Her research examines transnational legacies of intergenerational trauma typically excluded from nuclear history, and her senior thesis uses oral histories to examine the consequences of nuclear weapons testing in the American southwest.
While interning at United Nations Women, Malhotra created a program for youth gender equality activists. Her plans are a career as a human rights lawyer and an academic.
At Oxford, she will do an M.Phil. in International Relations.
Juneja is a senior at the University of Notre Dame, graduating in December with majors in political science and computer science.
Through his undergraduate studies and his work, Juneja grapples with how technology and policy can work together to make government more equitable.
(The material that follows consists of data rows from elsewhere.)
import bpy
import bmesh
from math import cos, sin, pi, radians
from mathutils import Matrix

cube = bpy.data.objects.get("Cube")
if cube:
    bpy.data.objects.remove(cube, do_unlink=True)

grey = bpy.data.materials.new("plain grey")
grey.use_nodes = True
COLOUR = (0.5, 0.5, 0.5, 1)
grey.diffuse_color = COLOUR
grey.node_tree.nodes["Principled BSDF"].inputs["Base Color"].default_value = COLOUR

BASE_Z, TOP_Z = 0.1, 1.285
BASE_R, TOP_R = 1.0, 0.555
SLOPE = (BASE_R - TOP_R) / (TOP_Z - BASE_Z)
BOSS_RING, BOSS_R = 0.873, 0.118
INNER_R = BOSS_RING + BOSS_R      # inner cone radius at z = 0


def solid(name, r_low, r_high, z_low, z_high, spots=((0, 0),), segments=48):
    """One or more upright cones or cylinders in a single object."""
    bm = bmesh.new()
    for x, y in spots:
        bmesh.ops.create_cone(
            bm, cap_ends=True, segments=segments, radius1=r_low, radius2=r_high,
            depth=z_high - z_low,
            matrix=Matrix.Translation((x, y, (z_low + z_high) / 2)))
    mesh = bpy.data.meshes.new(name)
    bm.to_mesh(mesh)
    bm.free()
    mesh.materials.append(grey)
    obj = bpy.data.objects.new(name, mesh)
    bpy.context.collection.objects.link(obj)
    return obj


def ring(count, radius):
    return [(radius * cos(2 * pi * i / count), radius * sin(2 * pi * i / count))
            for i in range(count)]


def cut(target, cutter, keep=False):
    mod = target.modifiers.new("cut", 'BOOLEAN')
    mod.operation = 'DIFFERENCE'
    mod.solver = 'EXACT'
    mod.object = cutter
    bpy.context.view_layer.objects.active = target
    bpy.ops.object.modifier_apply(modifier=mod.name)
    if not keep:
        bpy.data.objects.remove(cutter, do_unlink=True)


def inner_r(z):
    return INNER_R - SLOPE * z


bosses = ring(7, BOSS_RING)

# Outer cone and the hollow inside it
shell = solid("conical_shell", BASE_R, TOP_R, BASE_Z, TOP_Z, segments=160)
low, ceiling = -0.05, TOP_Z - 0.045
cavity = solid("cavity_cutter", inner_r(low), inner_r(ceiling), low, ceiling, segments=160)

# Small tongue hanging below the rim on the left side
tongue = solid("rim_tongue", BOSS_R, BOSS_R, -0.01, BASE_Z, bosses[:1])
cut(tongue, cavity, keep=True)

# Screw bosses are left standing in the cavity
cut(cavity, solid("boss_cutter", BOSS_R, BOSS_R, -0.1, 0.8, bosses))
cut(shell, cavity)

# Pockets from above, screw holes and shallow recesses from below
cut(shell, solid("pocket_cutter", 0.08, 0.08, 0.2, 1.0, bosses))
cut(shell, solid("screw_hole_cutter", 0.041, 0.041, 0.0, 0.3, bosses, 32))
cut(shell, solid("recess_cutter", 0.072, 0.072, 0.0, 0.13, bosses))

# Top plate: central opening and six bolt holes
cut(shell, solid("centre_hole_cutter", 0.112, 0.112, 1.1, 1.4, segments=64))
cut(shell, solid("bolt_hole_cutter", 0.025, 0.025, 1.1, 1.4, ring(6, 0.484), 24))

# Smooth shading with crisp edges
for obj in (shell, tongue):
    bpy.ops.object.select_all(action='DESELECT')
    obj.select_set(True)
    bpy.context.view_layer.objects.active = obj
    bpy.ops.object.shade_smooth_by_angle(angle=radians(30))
His undergraduate thesis statistically analyzes the Interstate Voter Registration Crosscheck Program and its impact on voter turnout rates.
Juneja worked as a legislative and innovation intern for the South Bend Mayor’s Office. He is a Truman Scholar.
At Oxford, Juneja will pursue an M.Sc. in Social Data Science, as well as a Master of Public Policy.
Singh is a senior at Northeastern University where she majors in bioengineering. She is a Truman Scholar and a Goldwater Scholar.
Singh is founder and CEO of Malaria Free World, a non-profit focused on malaria awareness and education, and she has worked in research labs at Massachusetts General Hospital in epigenetics and at the Dana Farber Cancer Institute.
She has published in her field, has a patent, and founded the Northeastern University Global Health Initiative. Singh aspires to a career as a physician- scientist-advocate focused on emerging diseases.
At Oxford, she plans to do a D.Phil. in biomedical sciences at the intersection of chemical biology and bioengineering.
For the third consecutive year, the class overall is majority-minority and approximately half are first-generation Americans.
Rhodes Scholarships provide all expenses for two or three years of study at the University of Oxford in England and may allow funding in some instances for four years.
Gerson called the Rhodes Scholarships "the oldest and best-known award for international study, and arguably the most famous academic award available to American college graduates."
They were created in 1902 by the will of Cecil Rhodes, and are provided in partnership with the Second Century Founders, John McCall MacBain O.C. and The Atlantic Philanthropies, and many other generous benefactors. The first class of American Rhodes Scholars entered Oxford in 1904.
Applicants are chosen on the basis of the criteria set down in the will of Cecil Rhodes. These criteria are first, academic excellence. A Rhodes Scholar should also have great personal energy, ambition for impact, and an ability to work with others and to achieve one’s goals. In addition, a Rhodes Scholar should be committed to make a strong difference for good in the world, be concerned for the welfare of others, and be conscious of inequities.
The 32 Rhodes Scholars chosen from the United States will join an international group of Scholars chosen from 23 other jurisdictions (of more than 60 countries) around the world, and for the second year, two Scholars from any country in the world without its own scholarship.
One hundred Rhodes Scholars will be selected worldwide this year, including several who have attended American colleges and universities but who are not U.S. citizens and who have applied through their home country.
With the elections announced Nov. 23, 3,516 Americans have won Rhodes Scholarships, representing 324 colleges and universities. Since 1976, women have been eligible to apply and 588 American women have now won the coveted scholarship. Approximately 2,000 American Rhodes Scholars are living in all parts of the U.S. and abroad.
The value of the Rhodes Scholarship varies depending on the academic field and the degree (B.A., master’s, doctoral) chosen. The Rhodes Trust pays all college and university fees, provides a stipend to cover necessary expenses while in residence in Oxford as well as during vacations, and transportation to and from England.
The total value of the scholarship averages approximately $70,000 per year, and up to as much as approximately $250,000 for scholars who remain at Oxford for four years in certain departments.